- _Your objective_:
Locate each line with the string "data" in the listing below and copy it.

- _Source records_:
########################################
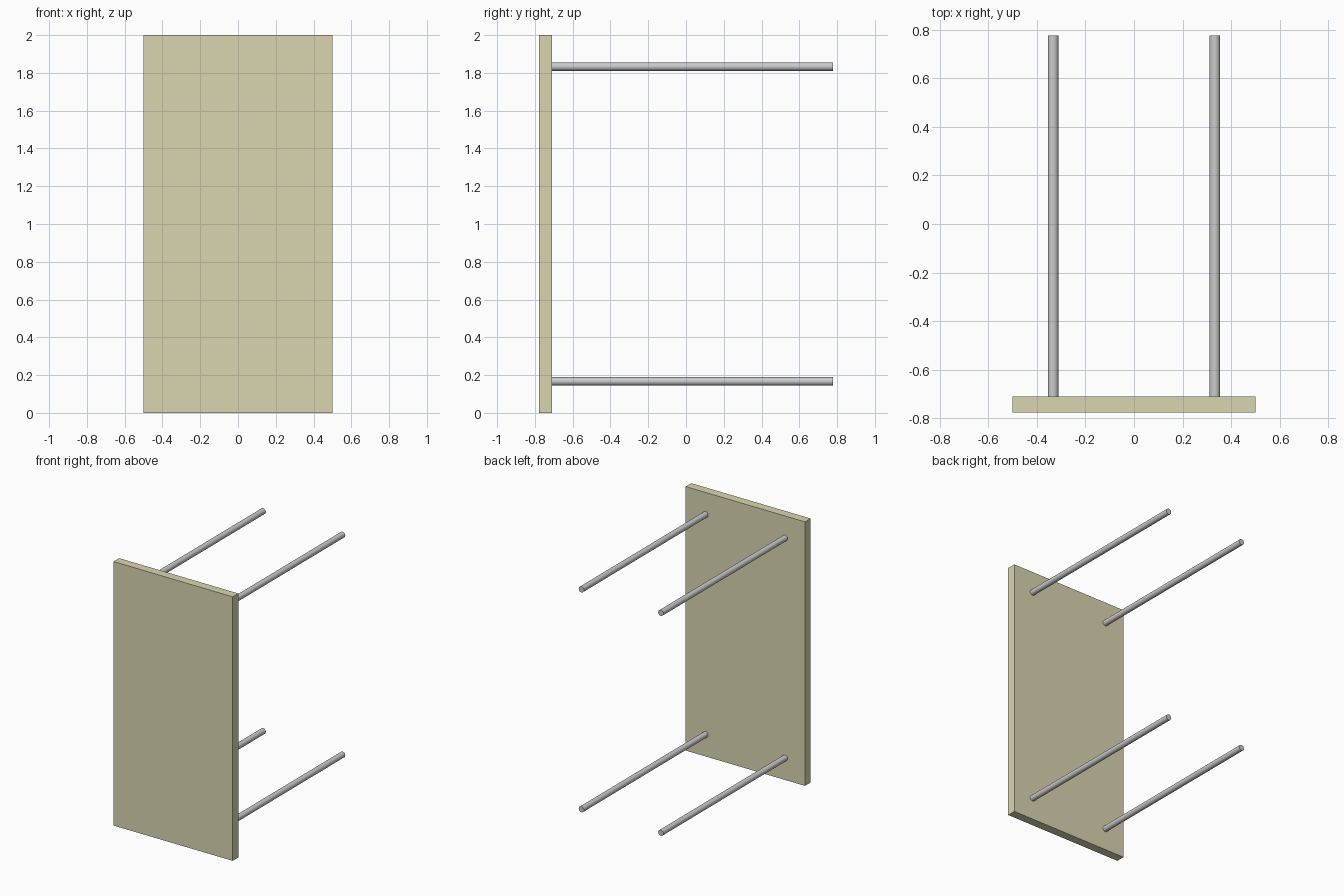
import bpy
from math import radians

if "Cube" in bpy.data.objects:
    bpy.data.objects.remove(bpy.data.objects["Cube"])

HALF_Y = 0.777          # half of the total depth
PANEL_T = 0.067         # panel thickness
PANEL_BACK = -HALF_Y + PANEL_T
LEG_R = 0.022
LEG_X, LEG_Z = 0.333, 0.833   # leg offsets from the panel centre

# Table top, standing on its short edge
bpy.ops.mesh.primitive_cube_add(size=1, location=(0, -HALF_Y + PANEL_T / 2, 1))
top = bpy.context.object
top.name = "table_top"
top.scale = (1, PANEL_T, 2)
bpy.ops.object.transform_apply(location=False, rotation=False, scale=True)
mat = bpy.data.materials.new("pale_wood")
mat.diffuse_color = (0.70, 0.67, 0.44, 1)
mat.use_nodes = True
mat.node_tree.nodes["Principled BSDF"].inputs["Base Color"].default_value = mat.diffuse_color
top.data.materials.append(mat)


# Round legs pointing backwards from the top
def add_leg(name, x, z):
    length = HALF_Y - PANEL_BACK
    bpy.ops.mesh.primitive_cylinder_add(
        vertices=32, radius=LEG_R, depth=length,
        location=(x, PANEL_BACK + length / 2, z), rotation=(radians(90), 0, 0))
    bpy.context.object.name = name
    bpy.ops.object.shade_smooth_by_angle(angle=radians(40))


for side, sx in (("left", -1), ("right", 1)):
    for level, sz in (("lower", -1), ("upper", 1)):
        add_leg(f"{level}_{side}_leg", sx * LEG_X, 1 + sz * LEG_Z)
########################################
- _The answer_:
if "Cube" in bpy.data.objects:
    bpy.data.objects.remove(bpy.data.objects["Cube"])
mat = bpy.data.materials.new("pale_wood")
top.data.materials.append(mat)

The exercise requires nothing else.